____ DATA FOR REVIEW
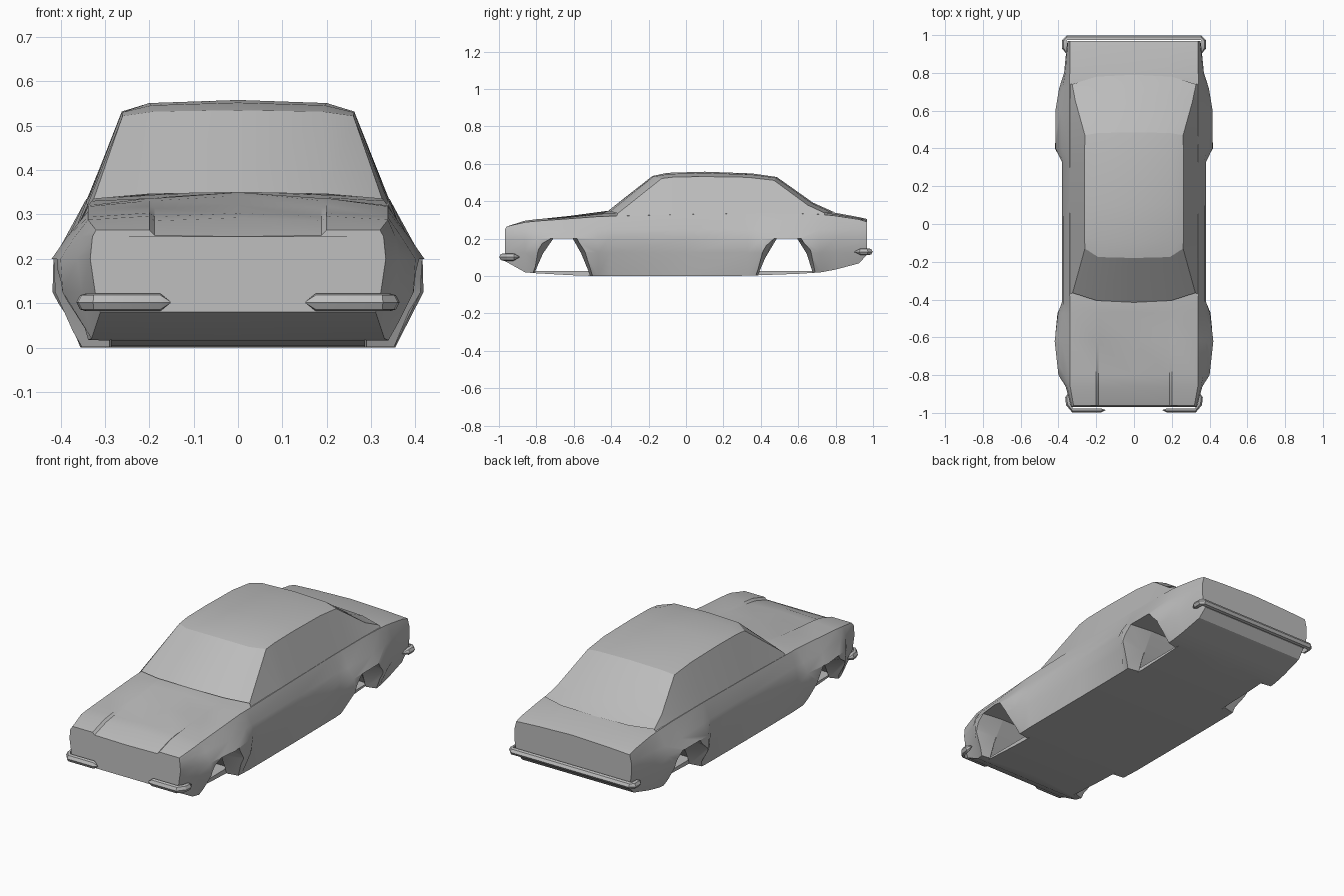
import bpy, bmesh
from mathutils import Vector

cube = bpy.data.objects.get("Cube")
if cube:
    bpy.data.objects.remove(cube)

paint = bpy.data.materials.new("grey_paint")
paint.use_nodes = True
paint.diffuse_color = (0.5, 0.5, 0.5, 1)
paint.node_tree.nodes["Principled BSDF"].inputs["Base Color"].default_value = (0.5, 0.5, 0.5, 1)


def loft(name, rings, closed=True, caps=True):
    """Skin a list of equal-length rings of points into one object."""
    bm = bmesh.new()
    rows = [[bm.verts.new(p) for p in ring] for ring in rings]
    n = len(rows[0])
    for a, b in zip(rows, rows[1:]):
        for i in range(n if closed else n - 1):
            j = (i + 1) % n
            bm.faces.new((a[i], a[j], b[j], b[i]))
    if caps:
        bm.faces.new(rows[0])
        bm.faces.new(rows[-1])
    bmesh.ops.remove_doubles(bm, verts=bm.verts, dist=0.0005)
    bmesh.ops.recalc_face_normals(bm, faces=bm.faces)
    mesh = bpy.data.meshes.new(name)
    bm.to_mesh(mesh)
    bm.free()
    mesh.materials.append(paint)
    obj = bpy.data.objects.new(name, mesh)
    bpy.context.collection.objects.link(obj)
    return obj


def smooth(obj, angle=0.5):
    bpy.ops.object.select_all(action='DESELECT')
    obj.select_set(True)
    bpy.context.view_layer.objects.active = obj
    bpy.ops.object.shade_smooth_by_angle(angle=angle)


def mirror_ring(half):
    """Complete a half section whose first and last points are on the centre line."""
    return half + [(-x, y, z) for x, y, z in reversed(half[1:-1])]


# Lower body stations: y, bottom z, x at bottom / 0.12 / 0.20 / 0.25 / shoulder,
# shoulder z, centre z, hood step depth
stations = [
    (-0.968, .080, .310, .322, .333, .328, .320, .265, .250, .012),
    (-0.860, .020, .330, .352, .362, .355, .338, .288, .293, .011),
    (-0.800, .015, .343, .395, .400, .368, .338, .294, .303, .009),
    (-0.620, .005, .350, .420, .420, .385, .338, .307, .322, .005),
    (-0.470, .000, .352, .405, .402, .375, .338, .318, .342, .000),
    (-0.410, .000, .355, .372, .380, .372, .340, .320, .350, .000),
    (0.000, .000, .355, .373, .380, .372, .342, .330, .345, .000),
    (0.330, .002, .355, .376, .382, .373, .342, .335, .350, .000),
    (0.400, .005, .355, .418, .416, .382, .342, .335, .352, .000),
    (0.600, .012, .350, .415, .416, .388, .342, .334, .355, .000),
    (0.720, .020, .345, .392, .396, .378, .342, .330, .350, .000),
    (0.800, .035, .342, .363, .370, .364, .340, .322, .338, .000),
    (0.925, .068, .335, .350, .358, .354, .340, .303, .315, .000),
    (0.968, .115, .330, .342, .352, .350, .340, .290, .305, .000),
]
rings = []
for y, zb, xb, x2, x3, x4, xs, zs, zc, d in stations:
    lean = 0.008 if y < -0.9 else 0      # nose leans back slightly at the hood edge
    ze = zs + (0.0 if d else 0.55 * (zc - zs))
    if d and y > -0.9:
        ze = zs + 0.6 * (zc - zs) + d * 0.5
    rings.append(mirror_ring([
        (0, y, zb), (xb, y, zb), (x2, y, max(.125, zb + .005)), (x3, y, .20), (x4, y, .25),
        (xs, y + lean, zs), (.2, y + lean, ze), (.188, y + lean, ze - d), (0, y + lean, zc)]))
body = loft("car_body", rings)

# Wheel openings: flared arch outside, open passage inside, floor kept in the middle
arches = {
    "front": ([(-.865, 0), (-.80, .16), (-.73, .20), (-.575, .20), (-.535, .14), (-.468, 0)],
              [(-.84, 0), (-.765, .12), (-.71, .20), (-.605, .20), (-.56, .12), (-.49, 0)]),
    "rear": ([(.335, 0), (.41, .15), (.465, .20), (.625, .20), (.675, .15), (.725, 0)],
             [(.36, 0), (.425, .10), (.485, .20), (.595, .20), (.645, .12), (.70, 0)]),
}
for name, (outer, inner) in arches.items():
    def section(x, pts, floor):
        return [(x, y, z if z else floor) for y, z in pts]
    half = [section(.46, outer, -.05), section(.29, inner, -.05), section(.285, inner, .026)]
    other = [[(-x, y, z) for x, y, z in r] for r in reversed(half)]
    cutter = loft(name + "_arch_cutter", half + other)
    cutter.hide_render = True
    mod = body.modifiers.new(name + "_arch", 'BOOLEAN')
    mod.operation, mod.solver, mod.object = 'DIFFERENCE', 'EXACT', cutter
    bpy.ops.object.select_all(action='DESELECT')
    bpy.context.view_layer.objects.active = body
    body.select_set(True)
    bpy.ops.object.modifier_apply(modifier=mod.name)
    bpy.data.objects.remove(cutter)
smooth(body)

# Cabin rows from windscreen base to rear window base: centre, inner, edge, side base
cabin_rows = [
    [(0, -.415, .350), (.20, -.405, .346), (.325, -.365, .335), (.343, -.375, .312)],
    [(0, -.180, .535), (.19, -.175, .532), (.260, -.130, .522), (.343, -.130, .318)],
    [(0, -.100, .552), (.195, -.09, .546), (.262, -.060, .530), (.343, -.060, .320)],
    [(0, .100, .558), (.20, .100, .551), (.262, .100, .532), (.343, .100, .325)],
    [(0, .350, .549), (.195, .350, .543), (.262, .330, .528), (.343, .330, .328)],
    [(0, .485, .530), (.19, .482, .525), (.260, .470, .512), (.343, .470, .328)],
    [(0, .680, .392), (.20, .675, .388), (.310, .650, .380), (.343, .650, .325)],
    [(0, .790, .343), (.20, .780, .340), (.328, .740, .338), (.343, .740, .320)],
]
cabin = loft("cabin", [[(-x, y, z) for x, y, z in reversed(r[1:])] + r for r in cabin_rows],
             closed=False, caps=False)
if sum(p.normal.z for p in cabin.data.polygons) < 0:
    cabin.data.flip_normals()
smooth(cabin, 0.42)


def bumper(name, path, z, h, depth):
    """Sweep a wedge section along a plan path; the ends taper to points."""
    pts = [Vector((x, y, 0)) for x, y in path]
    out = []
    for i, p in enumerate(pts):
        t = (pts[min(i + 1, len(pts) - 1)] - pts[max(i - 1, 0)]).normalized()
        n = Vector((t.y, -t.x, 0))
        s = 0.1 if i in (0, len(pts) - 1) else 1
        prof = [(-depth, h), (0, h * .8), (depth * .6, 0), (0, -h * .8), (-depth, -h)]
        out.append([p + n * (a * s) + Vector((0, 0, z + b * s)) for a, b in prof])
    smooth(loft(name, out))


# Split front bumpers and full-width rear bumper
for side, s in (("left", 1), ("right", -1)):
    path = [(s * x, y) for x, y in
            ((.152, -.985), (.175, -.99), (.325, -.99), (.352, -.955), (.356, -.92), (.345, -.89))]
    bumper(side + "_front_bumper", path if s > 0 else path[::-1], .102, .02, .014)
right = [(-.355, .90), (-.372, .93), (-.372, .97), (-.355, .99)]
bumper("rear_bumper", [(-x, y) for x, y in right] + right[::-1], .13, .018, .015)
________
Your answer should be the lines of the records that include the word "else".

> **WRITTEN ANSWER**:
        for i in range(n if closed else n - 1):
    lean = 0.008 if y < -0.9 else 0      # nose leans back slightly at the hood edge
    ze = zs + (0.0 if d else 0.55 * (zc - zs))
        return [(x, y, z if z else floor) for y, z in pts]
        s = 0.1 if i in (0, len(pts) - 1) else 1
    bumper(side + "_front_bumper", path if s > 0 else path[::-1], .102, .02, .014)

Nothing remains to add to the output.